It isn't 2007 anymore, can we stop with carrier exclusives already?

Taylor Martin
 from Concord, NC
Published: October 5, 2012

When the iPhone originally launched in 2007, AT&T was the sole carrier that introduced the game-changing smartphone to the world. AT&T inked a deal with Apple that would keep any competitors from carrying the iPhone for several years to come.

Back then, exclusive deals like those weren't all that uncommon. (They still aren't today either, unfortunately.) But AT&T's exclusivity with the iPhone was different in many ways than any deals before or after it. It actually worked – better than anyone could have expected. On no other carrier in the States could you get an iPhone, or anything even like it for at least two years to come. Apple and AT&T made huge profits and tens of thousands of people switched to Ol' Blue to get a taste of the smartphone of the future.

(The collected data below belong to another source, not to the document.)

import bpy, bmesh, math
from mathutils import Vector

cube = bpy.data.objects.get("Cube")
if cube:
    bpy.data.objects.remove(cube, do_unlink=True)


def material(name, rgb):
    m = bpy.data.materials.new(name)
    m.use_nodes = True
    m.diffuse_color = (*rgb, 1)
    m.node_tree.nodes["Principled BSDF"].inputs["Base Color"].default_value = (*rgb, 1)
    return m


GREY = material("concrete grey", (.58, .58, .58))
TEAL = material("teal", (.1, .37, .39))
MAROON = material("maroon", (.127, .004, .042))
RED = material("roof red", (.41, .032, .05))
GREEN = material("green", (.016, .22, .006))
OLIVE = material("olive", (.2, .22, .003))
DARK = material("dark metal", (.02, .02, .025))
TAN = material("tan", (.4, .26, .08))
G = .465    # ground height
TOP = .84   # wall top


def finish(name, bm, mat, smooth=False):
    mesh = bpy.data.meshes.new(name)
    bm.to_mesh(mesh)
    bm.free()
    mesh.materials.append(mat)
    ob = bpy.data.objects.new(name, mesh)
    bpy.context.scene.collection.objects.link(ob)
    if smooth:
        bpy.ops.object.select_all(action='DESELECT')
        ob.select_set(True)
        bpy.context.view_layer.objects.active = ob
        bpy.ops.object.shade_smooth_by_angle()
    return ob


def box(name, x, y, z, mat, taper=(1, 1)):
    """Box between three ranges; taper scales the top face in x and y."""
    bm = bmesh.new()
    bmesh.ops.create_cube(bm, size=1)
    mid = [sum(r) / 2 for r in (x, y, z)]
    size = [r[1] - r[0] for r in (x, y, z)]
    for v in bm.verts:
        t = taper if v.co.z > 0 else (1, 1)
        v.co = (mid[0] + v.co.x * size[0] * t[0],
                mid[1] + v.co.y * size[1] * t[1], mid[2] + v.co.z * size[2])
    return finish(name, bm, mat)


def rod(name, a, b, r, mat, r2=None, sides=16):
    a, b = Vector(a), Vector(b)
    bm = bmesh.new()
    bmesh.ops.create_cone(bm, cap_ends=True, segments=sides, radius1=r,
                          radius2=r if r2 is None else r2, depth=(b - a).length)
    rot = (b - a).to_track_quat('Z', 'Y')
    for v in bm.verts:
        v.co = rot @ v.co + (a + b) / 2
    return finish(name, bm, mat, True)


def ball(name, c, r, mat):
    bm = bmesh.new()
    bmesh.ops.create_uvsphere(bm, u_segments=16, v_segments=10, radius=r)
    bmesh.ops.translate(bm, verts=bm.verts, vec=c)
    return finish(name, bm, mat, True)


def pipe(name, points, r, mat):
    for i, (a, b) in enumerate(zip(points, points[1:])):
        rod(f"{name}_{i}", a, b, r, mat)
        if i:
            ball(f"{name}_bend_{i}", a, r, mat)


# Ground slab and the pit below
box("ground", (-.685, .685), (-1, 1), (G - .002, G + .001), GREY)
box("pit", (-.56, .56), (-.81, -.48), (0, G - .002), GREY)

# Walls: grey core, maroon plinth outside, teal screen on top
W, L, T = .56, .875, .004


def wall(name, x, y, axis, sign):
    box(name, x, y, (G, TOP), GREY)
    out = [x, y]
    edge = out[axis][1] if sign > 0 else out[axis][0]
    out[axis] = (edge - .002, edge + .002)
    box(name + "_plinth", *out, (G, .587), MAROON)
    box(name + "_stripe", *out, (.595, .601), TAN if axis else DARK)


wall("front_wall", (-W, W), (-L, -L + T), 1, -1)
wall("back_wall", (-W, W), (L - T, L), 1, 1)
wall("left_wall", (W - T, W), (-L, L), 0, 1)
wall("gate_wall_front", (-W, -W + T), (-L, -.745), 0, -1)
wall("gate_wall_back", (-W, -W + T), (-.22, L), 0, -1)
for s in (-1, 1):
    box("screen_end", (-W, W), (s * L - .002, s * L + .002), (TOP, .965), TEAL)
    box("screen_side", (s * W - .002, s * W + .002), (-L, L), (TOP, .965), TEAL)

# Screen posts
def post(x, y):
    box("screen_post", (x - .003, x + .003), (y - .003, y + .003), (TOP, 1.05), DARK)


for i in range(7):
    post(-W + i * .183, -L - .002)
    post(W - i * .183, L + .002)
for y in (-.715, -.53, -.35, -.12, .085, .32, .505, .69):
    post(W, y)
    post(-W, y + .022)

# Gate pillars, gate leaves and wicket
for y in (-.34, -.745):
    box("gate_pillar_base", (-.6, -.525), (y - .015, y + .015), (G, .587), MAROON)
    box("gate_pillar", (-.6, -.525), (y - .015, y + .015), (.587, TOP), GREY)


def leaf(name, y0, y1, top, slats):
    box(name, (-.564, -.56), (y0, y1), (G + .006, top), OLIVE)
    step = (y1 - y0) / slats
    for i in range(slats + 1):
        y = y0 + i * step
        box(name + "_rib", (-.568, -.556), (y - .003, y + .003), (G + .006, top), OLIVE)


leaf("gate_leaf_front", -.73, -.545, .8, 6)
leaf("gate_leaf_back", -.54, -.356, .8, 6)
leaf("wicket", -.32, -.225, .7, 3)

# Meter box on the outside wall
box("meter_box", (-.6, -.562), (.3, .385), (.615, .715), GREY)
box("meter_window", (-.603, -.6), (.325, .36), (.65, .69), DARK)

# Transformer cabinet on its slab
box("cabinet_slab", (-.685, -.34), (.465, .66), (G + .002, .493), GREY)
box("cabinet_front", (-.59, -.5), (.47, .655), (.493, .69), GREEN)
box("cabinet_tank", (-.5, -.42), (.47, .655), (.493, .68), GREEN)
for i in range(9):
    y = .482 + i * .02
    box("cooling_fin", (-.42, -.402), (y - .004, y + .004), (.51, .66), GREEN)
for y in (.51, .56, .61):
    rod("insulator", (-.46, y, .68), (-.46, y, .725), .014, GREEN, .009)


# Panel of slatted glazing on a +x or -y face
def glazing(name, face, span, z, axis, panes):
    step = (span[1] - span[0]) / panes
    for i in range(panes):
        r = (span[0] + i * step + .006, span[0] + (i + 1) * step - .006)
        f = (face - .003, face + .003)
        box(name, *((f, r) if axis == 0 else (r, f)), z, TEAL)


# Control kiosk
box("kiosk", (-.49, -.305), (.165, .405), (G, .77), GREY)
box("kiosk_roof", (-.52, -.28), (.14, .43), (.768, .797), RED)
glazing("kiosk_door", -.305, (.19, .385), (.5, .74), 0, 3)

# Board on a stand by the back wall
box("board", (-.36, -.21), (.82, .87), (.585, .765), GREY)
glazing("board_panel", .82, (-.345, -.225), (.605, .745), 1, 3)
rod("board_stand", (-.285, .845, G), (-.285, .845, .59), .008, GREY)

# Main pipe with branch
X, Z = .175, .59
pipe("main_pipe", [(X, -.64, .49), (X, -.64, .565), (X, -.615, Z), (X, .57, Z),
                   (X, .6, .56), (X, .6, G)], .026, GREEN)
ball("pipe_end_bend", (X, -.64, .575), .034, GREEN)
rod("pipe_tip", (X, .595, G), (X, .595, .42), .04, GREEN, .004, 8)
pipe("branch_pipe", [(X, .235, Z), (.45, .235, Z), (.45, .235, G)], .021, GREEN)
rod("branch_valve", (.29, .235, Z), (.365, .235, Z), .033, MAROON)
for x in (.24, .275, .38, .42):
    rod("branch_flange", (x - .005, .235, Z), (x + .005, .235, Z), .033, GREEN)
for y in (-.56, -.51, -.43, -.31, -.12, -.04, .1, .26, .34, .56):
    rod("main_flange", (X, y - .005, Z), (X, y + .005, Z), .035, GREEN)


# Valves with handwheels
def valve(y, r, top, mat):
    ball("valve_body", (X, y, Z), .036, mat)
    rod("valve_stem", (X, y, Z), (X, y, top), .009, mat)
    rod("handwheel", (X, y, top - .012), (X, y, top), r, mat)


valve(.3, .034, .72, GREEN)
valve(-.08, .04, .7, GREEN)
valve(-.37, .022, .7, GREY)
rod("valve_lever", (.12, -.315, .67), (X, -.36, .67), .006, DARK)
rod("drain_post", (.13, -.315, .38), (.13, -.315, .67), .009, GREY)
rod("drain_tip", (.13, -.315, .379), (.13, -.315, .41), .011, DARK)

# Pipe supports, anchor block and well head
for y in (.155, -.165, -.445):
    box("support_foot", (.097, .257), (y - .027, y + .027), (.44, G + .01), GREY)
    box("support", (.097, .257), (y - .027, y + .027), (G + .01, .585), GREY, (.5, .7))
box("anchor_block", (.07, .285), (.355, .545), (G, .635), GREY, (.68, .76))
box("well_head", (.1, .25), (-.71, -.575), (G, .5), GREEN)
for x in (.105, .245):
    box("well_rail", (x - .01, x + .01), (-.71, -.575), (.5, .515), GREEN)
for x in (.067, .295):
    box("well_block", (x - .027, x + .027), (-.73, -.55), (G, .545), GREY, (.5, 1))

Since then, however, Apple has adopted a new tactic. Piquing interests worked to begin with, but now that it was certain the market wanted their product, Apple opened the flood gates and has since began offering the iPhone on three out of the four major wireless providers in the U.S., several regional carriers and even prepaid carriers. This is almost a complete reverse from how they originally launched the iPhone.

No less, AT&T and other manufacturers are still trying to replicate the success of the original iPhone, iPhone 3G and iPhone 3GS. With devices like the Nokia Lumia 900, AT&T was the exclusive carrier to offer Nokia's flagship smartphone in the States. It flopped and Nokia is now between a rock and a hard place.

Just yesterday, we learned the highly-anticipated successor to the Lumia 900, the Lumia 920, will also be an AT&T exclusive. Evan explained how other wireless providers must be unhinged for not carrying (or wanting to carry) the Lumia 920. But make no mistake, this was a deal negotiated between Nokia and AT&T, possibly with a little help from Microsoft. And I'm afraid the Lumia 920 will now face the same fate as the Lumia before it, regardless of how much hype it's drumming up.

There's a reason carrier exclusive deals no longer work with just any ol' device. The iPhone was such a success as an exclusivity because it was a unique product at the time. There weren't any real competitors to the iPhone for at least two years after its launch. If you wanted a smartphone of its caliber, you had to go to AT&T. Now smartphones are a dime a dozen, they're everywhere. It no longer matters if your carrier of choice doesn't carry the exact smartphone you want for two reasons: either they will at some point in the not too distant future or there is a very similar alternative to be had.

Say you're on Verizon and you want the HTC One X. That clearly isn't going to happen as HTC did not create a One device for Verizon and AT&T devices are incompatible with Big Red's CDMA network. So you can't just buy the phone sans contract and pop a Verizon LTE SIM in the phone. However, there are ample like-minded smartphones in the same class as the One X on Verizon, such as the upcoming DROID RAZR HD, DROID RAZR MAXX HD or the existing Samsung Galaxy S III.

In the last year, there has been only one exclusive deal I can recall that worked out … for the most part. The Samsung Galaxy Note was also an AT&T exclusive device, yet it was met with a decent amount of success. Why, exactly? Because it's different, an extreme take on the modern smartphone. If you wanted a 5.3-inch smartphone on Verizon, Sprint or T-Mobile (excluding those willing to hack and mod a bit), you were simply out of luck. There were no alternatives to Samsung's alluring phablet.

I fully believe Samsung understood that and wanted to mimic Apple's success on a smaller scale while also probing the market. (The Note was always a niche device, even if it was surprisingly popular worldwide.) It signed the exclusive deal with AT&T and it actually worked out in the end. Verizon customers were up in arms over not getting the Galaxy Note.

Rather than re-signing a deal with AT&T and throwing away potential customers, however, Samsung is aiming to get the Galaxy Note II in as many hands as possible. Similar to how Samsung launched the Galaxy S III, the Note II will launch on five U.S. carriers by mid-November: AT&T, Sprint, Verizon, T-Mobile and U.S. Cellular.

It should come as no surprise that Apple and Samsung are marking record sales and revenues. The two are both opening up to any and all carriers that will offer their smartphones. Meanwhile, AT&T and Nokia are living in some fantasy land where carrier exclusives still amount to something.

AT&T and Nokia, this isn't 2007. The Lumia 920 is a fantastic device. But it isn't different enough to make people switch carriers or get too terribly upset if it doesn't make it to their carrier. By now, people know they can wait a few months and something better will come along. Nokia, move past this exclusive nonsense and stop cutting your market and possible customers by fractions.

How do you feel about carrier exclusive deals, readers? Do they make sense to you? Or are they an outdated tactic that no longer works as intended? What do you do when the phone you want is exclusive to a carrier besides your own?